Less gender-based violence and more justice for women: the efforts of Aics and UN WOMEN in Kenya

“The elections of this year, 2022, were the first peaceful elections in Bungoma since 1963” tells us Rosemary Cheptai, a lady of a certain age with lively eyes and wrinkled hands. The Bungoma area and, in particular that of Mount Elgon where Rosemary comes from - on the border with Uganda - is considered  particularly vulnerable during electoral periods due to the numerous episodes of violence. Rosemary tells us her story: “During the electoral periods I was the victim of violence. My neighbors have also lost sons and daughters. Now I am a peace facilitator: I lead dialogues with my community and neighbors. We are tired of losing our children. We are tired of being violated. We need to remind our people of what we've been through, so we don't go back."

Despite many fears, the general elections of August 2022 in Kenya were held peacefully and this represents a great victory for Kenya and for the populations of these areas. It is also a great victory for the Italian Agency for Development Cooperation (Aics) which has been supporting prevention and response activities to gender-based violence during electoral periods since 2019 with the “Let It Not Happen Again” initiative. The funding of approximately one million dollars in favor of UN Women and the Office of the High Commissioner for Human Rights (OHCHR), has ensured, on the one hand, activities to strengthen the capacities of public institutions (in particular police personnel, judiciary, health personnel), and on the other hand the empowerment of civil society organizations and rights defenders associations in their advocacy efforts.

Through this initiative, numerous training sessions were organized aimed at strengthening the existing coordination mechanisms to ensure early warning and response plans in cases of violence.

“Do you remember during the first meeting?” jokingly says Betty Okero, OSC Network representative, to Chief Njeru of Bumula Police Station, Bungoma County. "We yelled at each other and we couldn't understand each other." The trainings, on the other hand, contributed to developing personal relationships between the various actors involved, thus overcoming distrust and preconceptions.

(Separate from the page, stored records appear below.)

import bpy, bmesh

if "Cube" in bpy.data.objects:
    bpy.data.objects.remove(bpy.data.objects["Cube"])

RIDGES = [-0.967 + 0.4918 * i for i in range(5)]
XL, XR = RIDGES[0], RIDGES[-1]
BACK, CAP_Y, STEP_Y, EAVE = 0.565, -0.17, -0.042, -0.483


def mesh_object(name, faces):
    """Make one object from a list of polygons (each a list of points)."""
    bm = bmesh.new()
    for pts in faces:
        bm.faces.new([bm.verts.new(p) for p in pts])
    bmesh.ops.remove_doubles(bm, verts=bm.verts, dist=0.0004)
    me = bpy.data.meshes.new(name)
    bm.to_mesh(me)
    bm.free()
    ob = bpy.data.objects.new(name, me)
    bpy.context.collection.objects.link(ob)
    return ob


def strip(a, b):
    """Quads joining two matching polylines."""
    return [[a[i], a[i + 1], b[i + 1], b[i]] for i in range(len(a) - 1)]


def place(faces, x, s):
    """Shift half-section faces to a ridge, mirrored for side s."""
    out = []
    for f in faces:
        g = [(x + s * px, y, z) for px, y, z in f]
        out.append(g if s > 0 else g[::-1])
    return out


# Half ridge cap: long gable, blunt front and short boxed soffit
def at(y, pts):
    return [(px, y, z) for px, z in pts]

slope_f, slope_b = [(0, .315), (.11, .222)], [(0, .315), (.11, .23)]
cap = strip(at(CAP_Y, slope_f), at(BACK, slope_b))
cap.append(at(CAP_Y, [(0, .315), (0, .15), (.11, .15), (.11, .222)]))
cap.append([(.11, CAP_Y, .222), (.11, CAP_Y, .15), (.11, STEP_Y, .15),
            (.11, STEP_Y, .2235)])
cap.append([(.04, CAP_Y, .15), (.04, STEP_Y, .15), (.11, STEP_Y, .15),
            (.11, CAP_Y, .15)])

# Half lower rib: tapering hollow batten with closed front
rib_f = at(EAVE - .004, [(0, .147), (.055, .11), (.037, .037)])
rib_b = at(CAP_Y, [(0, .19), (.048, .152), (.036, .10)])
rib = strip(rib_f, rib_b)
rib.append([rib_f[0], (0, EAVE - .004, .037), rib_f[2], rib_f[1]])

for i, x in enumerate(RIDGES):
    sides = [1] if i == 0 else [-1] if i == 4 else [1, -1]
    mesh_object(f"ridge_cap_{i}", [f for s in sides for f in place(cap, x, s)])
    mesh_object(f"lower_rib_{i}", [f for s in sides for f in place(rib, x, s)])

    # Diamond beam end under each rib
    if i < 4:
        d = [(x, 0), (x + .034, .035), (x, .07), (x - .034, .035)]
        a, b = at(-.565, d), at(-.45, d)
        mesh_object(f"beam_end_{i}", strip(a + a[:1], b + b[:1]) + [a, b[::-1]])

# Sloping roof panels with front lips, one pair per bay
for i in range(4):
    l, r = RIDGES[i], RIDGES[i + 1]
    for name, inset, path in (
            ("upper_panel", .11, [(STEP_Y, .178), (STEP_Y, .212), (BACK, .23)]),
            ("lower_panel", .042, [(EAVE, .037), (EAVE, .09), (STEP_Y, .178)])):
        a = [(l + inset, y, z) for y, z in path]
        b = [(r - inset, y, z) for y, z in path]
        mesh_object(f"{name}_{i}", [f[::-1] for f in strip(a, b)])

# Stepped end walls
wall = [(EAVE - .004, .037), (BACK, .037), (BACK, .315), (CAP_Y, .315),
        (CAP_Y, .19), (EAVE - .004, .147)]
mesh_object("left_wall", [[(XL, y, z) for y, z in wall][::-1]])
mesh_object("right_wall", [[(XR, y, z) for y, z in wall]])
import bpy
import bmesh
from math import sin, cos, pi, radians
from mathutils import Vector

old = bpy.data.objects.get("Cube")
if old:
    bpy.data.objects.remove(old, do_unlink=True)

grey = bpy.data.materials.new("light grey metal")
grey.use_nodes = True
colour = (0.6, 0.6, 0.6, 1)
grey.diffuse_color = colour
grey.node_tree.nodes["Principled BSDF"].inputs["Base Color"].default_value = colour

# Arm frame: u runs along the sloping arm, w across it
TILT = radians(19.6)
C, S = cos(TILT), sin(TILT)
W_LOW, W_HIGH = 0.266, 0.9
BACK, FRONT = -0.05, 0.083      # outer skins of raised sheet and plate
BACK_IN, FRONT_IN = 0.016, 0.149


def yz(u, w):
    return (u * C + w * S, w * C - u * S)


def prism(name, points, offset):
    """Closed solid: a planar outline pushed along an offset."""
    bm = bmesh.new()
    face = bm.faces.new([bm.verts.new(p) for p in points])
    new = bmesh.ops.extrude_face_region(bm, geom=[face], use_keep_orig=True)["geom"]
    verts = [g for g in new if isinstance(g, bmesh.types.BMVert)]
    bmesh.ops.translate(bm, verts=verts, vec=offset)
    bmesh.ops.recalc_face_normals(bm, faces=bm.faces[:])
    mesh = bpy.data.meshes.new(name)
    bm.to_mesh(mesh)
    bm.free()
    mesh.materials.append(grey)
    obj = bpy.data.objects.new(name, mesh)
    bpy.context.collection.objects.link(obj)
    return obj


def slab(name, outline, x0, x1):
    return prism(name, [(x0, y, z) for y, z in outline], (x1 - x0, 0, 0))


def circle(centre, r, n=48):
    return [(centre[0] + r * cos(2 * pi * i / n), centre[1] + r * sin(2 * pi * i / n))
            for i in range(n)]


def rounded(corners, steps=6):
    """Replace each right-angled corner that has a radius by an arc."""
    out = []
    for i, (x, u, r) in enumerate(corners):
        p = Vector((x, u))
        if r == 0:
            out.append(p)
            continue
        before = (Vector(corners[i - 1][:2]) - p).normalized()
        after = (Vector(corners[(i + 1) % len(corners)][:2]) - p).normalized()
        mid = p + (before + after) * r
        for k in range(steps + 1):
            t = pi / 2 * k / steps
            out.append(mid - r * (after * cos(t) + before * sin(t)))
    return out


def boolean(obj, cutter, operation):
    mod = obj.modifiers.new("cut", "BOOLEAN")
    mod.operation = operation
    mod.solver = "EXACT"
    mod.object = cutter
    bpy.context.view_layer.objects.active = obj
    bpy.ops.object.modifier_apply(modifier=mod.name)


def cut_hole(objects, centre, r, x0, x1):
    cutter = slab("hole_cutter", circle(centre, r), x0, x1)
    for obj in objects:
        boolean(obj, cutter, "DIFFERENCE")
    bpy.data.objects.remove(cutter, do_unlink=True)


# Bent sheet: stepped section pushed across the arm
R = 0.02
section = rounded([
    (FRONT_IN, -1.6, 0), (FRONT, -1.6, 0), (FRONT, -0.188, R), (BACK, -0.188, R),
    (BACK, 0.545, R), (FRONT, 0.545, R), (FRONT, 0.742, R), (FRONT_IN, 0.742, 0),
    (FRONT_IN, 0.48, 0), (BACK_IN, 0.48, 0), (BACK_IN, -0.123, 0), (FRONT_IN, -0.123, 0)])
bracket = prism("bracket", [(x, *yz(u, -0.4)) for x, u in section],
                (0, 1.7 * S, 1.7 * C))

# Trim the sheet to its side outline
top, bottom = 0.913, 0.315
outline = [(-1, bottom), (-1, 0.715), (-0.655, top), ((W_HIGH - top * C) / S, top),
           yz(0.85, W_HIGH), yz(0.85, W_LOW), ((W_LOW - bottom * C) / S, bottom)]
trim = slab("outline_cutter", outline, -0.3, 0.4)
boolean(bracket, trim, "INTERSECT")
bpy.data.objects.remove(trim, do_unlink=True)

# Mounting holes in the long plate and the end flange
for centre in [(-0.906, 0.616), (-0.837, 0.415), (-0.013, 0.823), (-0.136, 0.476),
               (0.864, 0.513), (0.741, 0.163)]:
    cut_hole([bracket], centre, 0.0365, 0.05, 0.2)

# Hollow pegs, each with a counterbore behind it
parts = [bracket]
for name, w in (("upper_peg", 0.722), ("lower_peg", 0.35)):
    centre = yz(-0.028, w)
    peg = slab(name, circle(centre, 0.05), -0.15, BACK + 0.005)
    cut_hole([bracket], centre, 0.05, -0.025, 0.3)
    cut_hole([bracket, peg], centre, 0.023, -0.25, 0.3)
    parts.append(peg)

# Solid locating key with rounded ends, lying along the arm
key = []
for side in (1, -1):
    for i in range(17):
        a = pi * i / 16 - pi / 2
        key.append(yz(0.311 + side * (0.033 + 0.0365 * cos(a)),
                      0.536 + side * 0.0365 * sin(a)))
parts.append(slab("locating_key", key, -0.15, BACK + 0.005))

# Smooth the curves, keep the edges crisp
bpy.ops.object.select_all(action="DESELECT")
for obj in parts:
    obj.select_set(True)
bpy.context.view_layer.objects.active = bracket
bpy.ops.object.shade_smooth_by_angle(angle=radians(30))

All this has contributed to creating a climate of collaboration and support between the different parts of the company.

Also thanks to Italian support, for the first time in the history of Kenya this year the Public Prosecutor asked that the sentences against 12 police officers accused of rape, murder and torture for crimes committed during the 2017 elections be dealt with as crimes against humanity. This is the first criminal case for election-related sexual assault. The Public Prosecutor also ordered that the investigation be undertaken by the Independent Police Supervision Authority, with the participation of the Kenya National Commission on Human Rights, civil society organizations and survivors. Among the other results achieved in the first two phases of the project, we recall the establishment of the first Directorate for Gender at the National Police Service and the improvement of access of the target population to essential services, with 930 survivors of SGBV cases having obtained access to dedicated medico-legal services.

Despite the excellent results, there is still a long way to go to eliminate violence and abuse and it is essential to continue to fight so that human rights are no longer violated and that all citizens have fair access to justice.

Rosemary Cheptai, mother of six, chair of the district peace committee at Mt Elgon. Photo UN Women/Tabitha Icuga


Corporal Catherine Nekesa, Gender Violence Police Officer at Mbale Police Station (Vihiga County) Photo © UN Women - Tabitha Icuga

Human Rights Defenders Group, Vihiga County. Photo © UN Women - Tabitha Icuga




Posted in Kenya (EN).